• Source texts of formatted documents:
--------

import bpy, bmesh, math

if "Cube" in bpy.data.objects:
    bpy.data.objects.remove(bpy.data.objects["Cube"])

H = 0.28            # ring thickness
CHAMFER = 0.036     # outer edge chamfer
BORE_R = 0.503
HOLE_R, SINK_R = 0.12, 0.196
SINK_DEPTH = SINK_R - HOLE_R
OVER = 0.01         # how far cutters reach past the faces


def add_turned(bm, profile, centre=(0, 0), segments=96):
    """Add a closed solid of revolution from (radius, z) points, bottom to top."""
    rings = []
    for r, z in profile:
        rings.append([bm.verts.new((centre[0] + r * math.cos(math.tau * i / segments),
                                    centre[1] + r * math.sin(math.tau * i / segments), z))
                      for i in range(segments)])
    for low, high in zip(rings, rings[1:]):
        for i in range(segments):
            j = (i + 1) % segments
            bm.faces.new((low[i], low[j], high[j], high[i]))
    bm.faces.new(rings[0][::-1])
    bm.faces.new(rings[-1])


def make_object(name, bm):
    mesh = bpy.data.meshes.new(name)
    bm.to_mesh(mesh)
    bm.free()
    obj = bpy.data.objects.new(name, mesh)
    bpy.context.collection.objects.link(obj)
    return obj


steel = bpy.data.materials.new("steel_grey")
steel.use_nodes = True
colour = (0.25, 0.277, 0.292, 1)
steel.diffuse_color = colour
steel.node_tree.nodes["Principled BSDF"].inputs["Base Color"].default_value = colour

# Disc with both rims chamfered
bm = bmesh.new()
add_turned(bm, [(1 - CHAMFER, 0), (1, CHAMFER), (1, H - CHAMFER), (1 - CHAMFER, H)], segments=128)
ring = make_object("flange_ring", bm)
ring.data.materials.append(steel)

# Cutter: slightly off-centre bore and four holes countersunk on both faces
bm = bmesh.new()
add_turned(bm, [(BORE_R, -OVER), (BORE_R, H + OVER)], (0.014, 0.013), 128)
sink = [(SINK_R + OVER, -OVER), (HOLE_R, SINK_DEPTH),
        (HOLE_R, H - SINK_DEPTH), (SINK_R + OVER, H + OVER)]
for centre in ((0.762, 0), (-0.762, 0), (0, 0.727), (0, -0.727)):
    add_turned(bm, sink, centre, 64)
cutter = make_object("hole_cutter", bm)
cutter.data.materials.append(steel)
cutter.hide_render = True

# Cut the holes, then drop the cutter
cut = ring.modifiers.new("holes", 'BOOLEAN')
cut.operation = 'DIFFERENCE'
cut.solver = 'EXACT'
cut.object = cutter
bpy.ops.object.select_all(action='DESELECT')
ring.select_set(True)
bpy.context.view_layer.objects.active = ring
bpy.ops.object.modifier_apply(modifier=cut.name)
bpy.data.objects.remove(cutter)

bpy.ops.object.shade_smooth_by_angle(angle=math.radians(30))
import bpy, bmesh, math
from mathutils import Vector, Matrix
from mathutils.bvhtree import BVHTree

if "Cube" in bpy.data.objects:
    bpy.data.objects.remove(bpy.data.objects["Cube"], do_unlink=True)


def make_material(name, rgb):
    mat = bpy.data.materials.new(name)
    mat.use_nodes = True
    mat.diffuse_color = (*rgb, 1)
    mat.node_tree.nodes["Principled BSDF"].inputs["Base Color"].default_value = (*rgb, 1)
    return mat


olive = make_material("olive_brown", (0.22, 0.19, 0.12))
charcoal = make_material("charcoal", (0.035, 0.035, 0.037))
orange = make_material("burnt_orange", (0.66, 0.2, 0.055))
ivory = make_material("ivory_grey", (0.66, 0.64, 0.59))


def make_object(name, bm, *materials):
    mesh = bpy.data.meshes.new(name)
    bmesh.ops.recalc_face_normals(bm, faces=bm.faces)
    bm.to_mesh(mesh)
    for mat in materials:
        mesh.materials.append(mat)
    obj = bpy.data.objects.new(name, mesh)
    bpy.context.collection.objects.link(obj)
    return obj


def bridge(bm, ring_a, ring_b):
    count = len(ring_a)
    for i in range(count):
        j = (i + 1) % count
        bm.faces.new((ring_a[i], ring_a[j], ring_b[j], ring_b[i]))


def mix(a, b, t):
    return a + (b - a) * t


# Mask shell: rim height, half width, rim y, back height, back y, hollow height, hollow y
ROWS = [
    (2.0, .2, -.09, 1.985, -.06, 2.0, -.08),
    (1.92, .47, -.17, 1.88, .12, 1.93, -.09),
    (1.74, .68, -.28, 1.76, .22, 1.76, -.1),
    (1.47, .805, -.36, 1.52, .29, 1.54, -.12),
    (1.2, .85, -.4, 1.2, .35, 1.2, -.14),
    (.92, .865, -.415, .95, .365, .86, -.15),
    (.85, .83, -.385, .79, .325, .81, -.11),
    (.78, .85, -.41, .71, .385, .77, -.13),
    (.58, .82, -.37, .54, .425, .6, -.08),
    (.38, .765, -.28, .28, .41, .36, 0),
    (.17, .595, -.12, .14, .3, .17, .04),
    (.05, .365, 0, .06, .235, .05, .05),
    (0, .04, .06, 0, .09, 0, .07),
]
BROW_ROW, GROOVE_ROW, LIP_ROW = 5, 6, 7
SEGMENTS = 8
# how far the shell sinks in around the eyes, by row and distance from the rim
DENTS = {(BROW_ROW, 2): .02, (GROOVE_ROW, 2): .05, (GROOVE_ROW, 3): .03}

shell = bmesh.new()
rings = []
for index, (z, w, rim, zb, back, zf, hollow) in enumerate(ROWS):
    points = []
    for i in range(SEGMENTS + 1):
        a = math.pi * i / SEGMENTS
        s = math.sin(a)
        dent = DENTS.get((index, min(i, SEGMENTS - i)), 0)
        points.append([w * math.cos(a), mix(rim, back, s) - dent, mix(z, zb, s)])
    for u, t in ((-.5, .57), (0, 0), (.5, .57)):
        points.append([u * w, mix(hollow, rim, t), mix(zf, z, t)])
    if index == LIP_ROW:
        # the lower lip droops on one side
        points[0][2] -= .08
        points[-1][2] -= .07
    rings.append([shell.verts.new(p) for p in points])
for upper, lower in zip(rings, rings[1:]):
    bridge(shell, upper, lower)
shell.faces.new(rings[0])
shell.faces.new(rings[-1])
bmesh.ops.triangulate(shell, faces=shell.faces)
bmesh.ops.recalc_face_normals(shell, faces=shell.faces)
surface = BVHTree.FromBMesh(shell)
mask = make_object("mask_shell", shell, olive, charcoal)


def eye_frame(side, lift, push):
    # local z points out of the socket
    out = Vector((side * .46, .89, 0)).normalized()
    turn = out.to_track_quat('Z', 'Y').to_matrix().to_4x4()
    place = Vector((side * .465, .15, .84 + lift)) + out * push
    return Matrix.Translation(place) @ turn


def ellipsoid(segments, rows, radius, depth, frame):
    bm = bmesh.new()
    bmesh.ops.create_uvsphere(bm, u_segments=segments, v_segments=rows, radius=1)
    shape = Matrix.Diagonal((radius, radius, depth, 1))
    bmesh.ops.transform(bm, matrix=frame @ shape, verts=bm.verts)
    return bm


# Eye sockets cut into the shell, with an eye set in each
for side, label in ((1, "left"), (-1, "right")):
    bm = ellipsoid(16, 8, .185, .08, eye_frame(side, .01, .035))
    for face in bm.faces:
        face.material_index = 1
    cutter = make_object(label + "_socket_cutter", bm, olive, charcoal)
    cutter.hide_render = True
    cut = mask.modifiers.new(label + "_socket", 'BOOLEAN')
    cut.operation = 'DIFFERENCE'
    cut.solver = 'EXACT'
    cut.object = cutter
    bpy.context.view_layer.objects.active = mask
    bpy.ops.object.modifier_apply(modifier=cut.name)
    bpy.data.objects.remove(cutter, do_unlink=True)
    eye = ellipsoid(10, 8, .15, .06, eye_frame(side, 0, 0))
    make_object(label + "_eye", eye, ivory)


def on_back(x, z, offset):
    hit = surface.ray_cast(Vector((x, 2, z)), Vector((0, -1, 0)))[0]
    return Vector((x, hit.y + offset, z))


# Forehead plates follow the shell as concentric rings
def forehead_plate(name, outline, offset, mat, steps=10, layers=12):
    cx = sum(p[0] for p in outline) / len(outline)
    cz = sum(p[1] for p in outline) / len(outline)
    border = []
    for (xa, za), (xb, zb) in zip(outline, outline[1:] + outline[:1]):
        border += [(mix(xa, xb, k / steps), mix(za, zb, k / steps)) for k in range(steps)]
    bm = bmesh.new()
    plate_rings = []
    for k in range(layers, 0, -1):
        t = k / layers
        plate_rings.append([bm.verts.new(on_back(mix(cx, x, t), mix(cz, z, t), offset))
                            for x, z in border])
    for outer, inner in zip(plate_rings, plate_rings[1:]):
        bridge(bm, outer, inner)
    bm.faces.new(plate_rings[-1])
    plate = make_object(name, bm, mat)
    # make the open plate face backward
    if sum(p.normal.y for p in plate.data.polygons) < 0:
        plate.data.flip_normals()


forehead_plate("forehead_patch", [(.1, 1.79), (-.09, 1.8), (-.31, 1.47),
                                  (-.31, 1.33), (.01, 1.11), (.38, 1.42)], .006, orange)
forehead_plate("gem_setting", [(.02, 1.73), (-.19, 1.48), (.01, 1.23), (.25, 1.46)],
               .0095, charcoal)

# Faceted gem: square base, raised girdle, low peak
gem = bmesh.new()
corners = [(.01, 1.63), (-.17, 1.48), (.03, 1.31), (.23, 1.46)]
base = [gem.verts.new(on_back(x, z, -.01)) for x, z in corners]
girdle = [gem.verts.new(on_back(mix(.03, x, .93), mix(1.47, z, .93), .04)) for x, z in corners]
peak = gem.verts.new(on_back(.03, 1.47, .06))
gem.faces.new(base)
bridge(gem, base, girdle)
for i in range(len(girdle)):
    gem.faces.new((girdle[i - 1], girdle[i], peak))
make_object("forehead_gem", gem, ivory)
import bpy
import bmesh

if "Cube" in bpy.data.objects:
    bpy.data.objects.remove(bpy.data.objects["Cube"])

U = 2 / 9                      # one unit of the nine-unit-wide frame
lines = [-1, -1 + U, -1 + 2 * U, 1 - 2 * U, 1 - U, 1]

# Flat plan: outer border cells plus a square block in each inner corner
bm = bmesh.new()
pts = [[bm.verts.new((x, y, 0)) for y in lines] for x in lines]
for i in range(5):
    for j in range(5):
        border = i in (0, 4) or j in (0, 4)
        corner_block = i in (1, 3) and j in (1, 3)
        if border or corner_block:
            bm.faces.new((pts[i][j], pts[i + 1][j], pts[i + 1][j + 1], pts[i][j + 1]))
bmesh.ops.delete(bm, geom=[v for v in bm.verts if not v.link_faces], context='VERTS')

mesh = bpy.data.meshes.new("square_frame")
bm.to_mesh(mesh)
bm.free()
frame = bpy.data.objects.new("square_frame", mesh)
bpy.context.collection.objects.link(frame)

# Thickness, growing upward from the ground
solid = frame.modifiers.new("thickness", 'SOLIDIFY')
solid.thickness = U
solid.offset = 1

--------

• Directions for this task:
Look above and repeat, character for character, the lines from the first one to the line with "a closed solid", counting both.

• Exercise response:
import bpy, bmesh, math

if "Cube" in bpy.data.objects:
    bpy.data.objects.remove(bpy.data.objects["Cube"])

H = 0.28            # ring thickness
CHAMFER = 0.036     # outer edge chamfer
BORE_R = 0.503
HOLE_R, SINK_R = 0.12, 0.196
SINK_DEPTH = SINK_R - HOLE_R
OVER = 0.01         # how far cutters reach past the faces


def add_turned(bm, profile, centre=(0, 0), segments=96):
    """Add a closed solid of revolution from (radius, z) points, bottom to top."""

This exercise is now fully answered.